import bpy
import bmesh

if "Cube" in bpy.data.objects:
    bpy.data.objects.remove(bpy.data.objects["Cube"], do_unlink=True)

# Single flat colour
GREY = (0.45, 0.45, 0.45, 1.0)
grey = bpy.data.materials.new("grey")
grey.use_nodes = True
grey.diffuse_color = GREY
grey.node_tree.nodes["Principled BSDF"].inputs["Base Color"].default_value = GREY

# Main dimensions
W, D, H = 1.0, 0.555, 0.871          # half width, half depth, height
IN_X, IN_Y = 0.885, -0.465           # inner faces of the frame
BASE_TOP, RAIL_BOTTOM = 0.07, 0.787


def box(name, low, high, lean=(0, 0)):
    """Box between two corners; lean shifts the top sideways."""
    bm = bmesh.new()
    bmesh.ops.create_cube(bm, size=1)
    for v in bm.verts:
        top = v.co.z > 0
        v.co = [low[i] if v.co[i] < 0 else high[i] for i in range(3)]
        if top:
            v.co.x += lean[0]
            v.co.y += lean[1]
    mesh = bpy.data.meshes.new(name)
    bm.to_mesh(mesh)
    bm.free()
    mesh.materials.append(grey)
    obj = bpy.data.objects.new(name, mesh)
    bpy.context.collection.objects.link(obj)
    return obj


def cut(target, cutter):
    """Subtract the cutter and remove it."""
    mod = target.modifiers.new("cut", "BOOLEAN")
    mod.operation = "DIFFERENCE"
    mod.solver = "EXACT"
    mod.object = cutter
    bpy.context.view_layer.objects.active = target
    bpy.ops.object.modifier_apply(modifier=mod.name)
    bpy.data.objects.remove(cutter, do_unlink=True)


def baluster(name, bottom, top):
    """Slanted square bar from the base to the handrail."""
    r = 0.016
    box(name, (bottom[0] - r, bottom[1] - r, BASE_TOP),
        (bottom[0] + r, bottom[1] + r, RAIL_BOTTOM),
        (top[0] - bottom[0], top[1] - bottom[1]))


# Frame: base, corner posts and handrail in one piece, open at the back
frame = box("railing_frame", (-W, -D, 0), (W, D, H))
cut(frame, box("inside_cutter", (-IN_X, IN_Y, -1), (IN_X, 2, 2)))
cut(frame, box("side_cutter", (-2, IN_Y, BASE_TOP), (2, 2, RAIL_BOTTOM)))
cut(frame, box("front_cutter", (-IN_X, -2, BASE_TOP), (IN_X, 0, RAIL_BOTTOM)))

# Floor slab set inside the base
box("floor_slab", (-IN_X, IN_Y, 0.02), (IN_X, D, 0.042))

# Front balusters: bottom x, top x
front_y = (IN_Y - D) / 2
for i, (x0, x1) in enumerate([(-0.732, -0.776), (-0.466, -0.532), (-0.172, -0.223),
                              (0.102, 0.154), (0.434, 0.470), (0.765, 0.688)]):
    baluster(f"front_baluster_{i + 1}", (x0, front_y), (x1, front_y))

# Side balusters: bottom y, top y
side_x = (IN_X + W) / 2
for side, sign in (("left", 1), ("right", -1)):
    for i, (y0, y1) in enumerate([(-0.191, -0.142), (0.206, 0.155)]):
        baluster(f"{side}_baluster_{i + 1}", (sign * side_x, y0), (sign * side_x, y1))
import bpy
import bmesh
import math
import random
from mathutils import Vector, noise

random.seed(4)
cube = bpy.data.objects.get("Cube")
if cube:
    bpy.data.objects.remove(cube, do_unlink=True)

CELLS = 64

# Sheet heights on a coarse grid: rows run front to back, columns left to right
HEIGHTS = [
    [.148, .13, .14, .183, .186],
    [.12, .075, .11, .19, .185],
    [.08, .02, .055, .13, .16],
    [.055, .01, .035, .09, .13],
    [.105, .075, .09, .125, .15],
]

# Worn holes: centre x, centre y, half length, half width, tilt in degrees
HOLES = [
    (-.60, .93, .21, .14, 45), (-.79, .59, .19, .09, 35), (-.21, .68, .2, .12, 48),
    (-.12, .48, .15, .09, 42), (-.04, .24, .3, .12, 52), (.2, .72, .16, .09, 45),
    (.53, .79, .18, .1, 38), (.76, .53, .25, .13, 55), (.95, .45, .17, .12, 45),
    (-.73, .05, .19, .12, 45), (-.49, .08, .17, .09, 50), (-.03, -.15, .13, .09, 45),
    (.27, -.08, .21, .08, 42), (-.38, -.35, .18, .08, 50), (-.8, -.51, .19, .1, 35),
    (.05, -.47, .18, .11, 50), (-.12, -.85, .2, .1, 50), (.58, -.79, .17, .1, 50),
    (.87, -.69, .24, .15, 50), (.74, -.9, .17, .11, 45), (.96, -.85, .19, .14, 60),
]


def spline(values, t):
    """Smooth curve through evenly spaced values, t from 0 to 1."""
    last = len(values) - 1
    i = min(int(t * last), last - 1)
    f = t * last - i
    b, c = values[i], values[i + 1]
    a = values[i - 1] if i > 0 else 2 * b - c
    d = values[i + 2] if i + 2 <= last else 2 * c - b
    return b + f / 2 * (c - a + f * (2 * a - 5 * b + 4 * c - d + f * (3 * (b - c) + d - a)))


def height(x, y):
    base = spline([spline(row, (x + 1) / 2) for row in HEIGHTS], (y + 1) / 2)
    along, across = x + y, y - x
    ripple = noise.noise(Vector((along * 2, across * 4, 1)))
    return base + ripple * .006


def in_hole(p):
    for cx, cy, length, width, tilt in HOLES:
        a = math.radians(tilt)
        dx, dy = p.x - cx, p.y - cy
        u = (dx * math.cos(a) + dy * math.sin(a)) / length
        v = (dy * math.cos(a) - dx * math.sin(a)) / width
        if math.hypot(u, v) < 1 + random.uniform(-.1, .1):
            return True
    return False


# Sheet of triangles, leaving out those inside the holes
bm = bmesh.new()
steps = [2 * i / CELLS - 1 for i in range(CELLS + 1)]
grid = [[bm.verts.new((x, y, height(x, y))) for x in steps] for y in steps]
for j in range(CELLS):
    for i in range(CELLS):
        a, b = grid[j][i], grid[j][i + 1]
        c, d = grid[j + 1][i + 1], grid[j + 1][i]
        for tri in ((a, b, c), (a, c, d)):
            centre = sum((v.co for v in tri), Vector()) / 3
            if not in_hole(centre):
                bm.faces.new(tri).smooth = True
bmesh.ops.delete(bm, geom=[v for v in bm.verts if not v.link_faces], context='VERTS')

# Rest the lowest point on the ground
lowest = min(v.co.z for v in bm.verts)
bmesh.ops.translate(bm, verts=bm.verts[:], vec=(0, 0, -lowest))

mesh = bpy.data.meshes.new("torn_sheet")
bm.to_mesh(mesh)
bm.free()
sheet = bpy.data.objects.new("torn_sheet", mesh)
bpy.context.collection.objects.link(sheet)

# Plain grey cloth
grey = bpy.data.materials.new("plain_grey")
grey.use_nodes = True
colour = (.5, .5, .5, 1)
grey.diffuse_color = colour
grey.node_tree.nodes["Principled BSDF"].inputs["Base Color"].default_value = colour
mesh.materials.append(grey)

Problem details: All lines in the data above from the one with "# Main dimensions" through the one with "the cutter and" must be repeated exactly, and no others.

Task output:
# Main dimensions
W, D, H = 1.0, 0.555, 0.871          # half width, half depth, height
IN_X, IN_Y = 0.885, -0.465           # inner faces of the frame
BASE_TOP, RAIL_BOTTOM = 0.07, 0.787


def box(name, low, high, lean=(0, 0)):
    """Box between two corners; lean shifts the top sideways."""
    bm = bmesh.new()
    bmesh.ops.create_cube(bm, size=1)
    for v in bm.verts:
        top = v.co.z > 0
        v.co = [low[i] if v.co[i] < 0 else high[i] for i in range(3)]
        if top:
            v.co.x += lean[0]
            v.co.y += lean[1]
    mesh = bpy.data.meshes.new(name)
    bm.to_mesh(mesh)
    bm.free()
    mesh.materials.append(grey)
    obj = bpy.data.objects.new(name, mesh)
    bpy.context.collection.objects.link(obj)
    return obj


def cut(target, cutter):
    """Subtract the cutter and remove it."""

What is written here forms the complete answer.